Problem to solve:
Return only the lines from the top of the material through the line marked by "const trimMat = paint(0xc4b9ac);", unaltered.

Excerpted data:
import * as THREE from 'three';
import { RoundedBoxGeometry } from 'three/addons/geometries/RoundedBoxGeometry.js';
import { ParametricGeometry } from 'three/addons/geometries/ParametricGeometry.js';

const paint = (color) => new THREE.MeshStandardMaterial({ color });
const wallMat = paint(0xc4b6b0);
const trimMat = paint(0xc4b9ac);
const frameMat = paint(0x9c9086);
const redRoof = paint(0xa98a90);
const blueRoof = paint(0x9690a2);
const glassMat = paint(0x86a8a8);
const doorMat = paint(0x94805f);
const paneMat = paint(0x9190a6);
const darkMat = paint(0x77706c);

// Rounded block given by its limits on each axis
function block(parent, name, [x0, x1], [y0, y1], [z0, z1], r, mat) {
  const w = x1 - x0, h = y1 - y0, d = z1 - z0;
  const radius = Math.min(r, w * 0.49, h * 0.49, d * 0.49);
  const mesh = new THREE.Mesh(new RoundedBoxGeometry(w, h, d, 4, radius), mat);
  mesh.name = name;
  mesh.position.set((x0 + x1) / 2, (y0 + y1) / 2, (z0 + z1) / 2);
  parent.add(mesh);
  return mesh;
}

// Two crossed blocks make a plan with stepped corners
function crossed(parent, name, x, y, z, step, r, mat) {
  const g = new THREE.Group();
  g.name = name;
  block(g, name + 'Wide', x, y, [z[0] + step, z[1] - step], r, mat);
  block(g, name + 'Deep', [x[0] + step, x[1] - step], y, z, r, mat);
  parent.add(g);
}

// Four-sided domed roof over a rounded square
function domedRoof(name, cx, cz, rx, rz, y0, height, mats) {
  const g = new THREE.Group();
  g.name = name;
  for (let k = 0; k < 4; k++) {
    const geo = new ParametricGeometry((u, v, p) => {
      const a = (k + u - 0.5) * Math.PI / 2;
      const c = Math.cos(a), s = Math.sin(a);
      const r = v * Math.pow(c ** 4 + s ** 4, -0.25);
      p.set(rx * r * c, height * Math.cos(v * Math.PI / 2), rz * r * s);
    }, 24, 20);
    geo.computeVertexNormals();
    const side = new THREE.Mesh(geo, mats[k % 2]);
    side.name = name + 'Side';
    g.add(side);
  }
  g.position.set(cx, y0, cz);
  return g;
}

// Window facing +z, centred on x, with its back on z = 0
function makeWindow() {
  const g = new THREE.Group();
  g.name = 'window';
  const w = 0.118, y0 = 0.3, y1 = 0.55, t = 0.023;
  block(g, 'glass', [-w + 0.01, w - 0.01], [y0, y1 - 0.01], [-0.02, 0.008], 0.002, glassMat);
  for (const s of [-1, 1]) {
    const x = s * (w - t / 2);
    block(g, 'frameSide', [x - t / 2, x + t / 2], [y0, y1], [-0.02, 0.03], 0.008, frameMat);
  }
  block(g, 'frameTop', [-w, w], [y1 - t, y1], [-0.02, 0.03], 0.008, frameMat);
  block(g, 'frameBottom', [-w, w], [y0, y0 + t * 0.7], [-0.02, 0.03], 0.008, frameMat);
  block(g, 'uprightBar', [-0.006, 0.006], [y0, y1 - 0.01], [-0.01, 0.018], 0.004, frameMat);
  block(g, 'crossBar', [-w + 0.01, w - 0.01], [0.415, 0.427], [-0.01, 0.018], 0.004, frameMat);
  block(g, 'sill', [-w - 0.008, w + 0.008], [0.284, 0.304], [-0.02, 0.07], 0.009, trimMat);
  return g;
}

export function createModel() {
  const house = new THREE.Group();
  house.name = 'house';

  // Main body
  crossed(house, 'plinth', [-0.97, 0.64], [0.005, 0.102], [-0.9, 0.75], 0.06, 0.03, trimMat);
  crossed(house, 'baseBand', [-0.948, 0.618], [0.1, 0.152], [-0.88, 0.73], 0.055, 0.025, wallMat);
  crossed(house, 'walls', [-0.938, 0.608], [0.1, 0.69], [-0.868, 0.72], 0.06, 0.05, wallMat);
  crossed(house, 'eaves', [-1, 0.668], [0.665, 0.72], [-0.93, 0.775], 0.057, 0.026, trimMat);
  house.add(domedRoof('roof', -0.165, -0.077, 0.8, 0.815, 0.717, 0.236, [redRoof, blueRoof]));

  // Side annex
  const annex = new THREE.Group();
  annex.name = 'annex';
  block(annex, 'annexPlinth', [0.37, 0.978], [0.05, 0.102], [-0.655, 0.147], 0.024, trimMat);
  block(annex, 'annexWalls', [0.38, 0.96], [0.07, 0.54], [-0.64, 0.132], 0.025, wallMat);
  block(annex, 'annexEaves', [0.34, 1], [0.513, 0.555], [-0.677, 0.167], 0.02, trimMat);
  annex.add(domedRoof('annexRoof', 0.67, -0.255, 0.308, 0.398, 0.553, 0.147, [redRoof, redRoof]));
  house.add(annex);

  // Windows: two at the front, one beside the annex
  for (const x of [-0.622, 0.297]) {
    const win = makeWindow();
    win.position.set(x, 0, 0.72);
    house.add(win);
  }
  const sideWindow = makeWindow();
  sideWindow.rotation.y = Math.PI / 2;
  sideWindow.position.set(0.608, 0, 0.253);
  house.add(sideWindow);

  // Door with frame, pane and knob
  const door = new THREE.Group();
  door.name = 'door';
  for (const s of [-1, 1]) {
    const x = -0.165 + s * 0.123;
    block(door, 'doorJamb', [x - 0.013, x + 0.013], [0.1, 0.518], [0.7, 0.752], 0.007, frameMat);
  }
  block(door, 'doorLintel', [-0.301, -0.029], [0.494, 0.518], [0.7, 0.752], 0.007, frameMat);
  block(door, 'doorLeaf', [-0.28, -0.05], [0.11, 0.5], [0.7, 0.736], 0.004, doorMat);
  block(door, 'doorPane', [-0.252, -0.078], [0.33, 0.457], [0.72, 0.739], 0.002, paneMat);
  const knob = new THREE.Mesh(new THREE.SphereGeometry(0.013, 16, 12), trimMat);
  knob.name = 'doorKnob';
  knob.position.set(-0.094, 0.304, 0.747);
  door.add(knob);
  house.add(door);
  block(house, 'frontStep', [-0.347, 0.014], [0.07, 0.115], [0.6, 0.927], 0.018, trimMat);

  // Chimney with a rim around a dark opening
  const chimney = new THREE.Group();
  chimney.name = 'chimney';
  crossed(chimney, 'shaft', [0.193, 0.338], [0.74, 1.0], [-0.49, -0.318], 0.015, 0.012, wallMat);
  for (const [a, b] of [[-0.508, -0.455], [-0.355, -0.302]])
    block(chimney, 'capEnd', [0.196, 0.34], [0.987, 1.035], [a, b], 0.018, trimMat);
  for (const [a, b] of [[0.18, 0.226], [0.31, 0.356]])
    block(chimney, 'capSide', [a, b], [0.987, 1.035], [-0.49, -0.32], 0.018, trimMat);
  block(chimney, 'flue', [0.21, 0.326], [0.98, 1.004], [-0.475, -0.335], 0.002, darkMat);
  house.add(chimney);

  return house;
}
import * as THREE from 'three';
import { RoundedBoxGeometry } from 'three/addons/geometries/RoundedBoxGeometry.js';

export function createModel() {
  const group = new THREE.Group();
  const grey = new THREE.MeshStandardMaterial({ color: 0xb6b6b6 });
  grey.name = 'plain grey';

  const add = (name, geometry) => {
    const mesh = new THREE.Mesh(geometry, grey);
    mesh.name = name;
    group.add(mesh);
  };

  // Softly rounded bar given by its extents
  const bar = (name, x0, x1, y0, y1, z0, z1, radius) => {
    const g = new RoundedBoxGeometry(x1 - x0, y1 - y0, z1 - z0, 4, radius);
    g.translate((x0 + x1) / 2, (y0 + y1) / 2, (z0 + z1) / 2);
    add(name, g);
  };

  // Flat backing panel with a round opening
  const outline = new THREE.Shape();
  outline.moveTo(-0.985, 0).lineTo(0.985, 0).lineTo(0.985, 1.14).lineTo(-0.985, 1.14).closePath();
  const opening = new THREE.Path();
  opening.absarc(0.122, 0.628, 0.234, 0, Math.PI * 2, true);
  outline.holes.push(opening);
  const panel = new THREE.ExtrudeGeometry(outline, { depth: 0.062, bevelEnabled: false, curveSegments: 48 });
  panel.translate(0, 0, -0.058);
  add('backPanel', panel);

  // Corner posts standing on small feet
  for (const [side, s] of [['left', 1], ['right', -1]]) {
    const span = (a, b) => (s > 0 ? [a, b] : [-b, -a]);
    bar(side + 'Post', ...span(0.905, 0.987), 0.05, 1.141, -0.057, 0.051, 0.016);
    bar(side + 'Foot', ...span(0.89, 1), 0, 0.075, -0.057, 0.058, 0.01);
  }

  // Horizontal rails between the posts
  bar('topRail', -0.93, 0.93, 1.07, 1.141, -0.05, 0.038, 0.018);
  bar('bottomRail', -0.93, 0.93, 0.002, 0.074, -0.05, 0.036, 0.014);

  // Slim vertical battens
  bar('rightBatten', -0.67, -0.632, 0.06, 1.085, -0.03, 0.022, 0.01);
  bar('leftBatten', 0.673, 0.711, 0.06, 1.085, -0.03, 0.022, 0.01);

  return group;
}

Finished exercise:
import * as THREE from 'three';
import { RoundedBoxGeometry } from 'three/addons/geometries/RoundedBoxGeometry.js';
import { ParametricGeometry } from 'three/addons/geometries/ParametricGeometry.js';

const paint = (color) => new THREE.MeshStandardMaterial({ color });
const wallMat = paint(0xc4b6b0);
const trimMat = paint(0xc4b9ac);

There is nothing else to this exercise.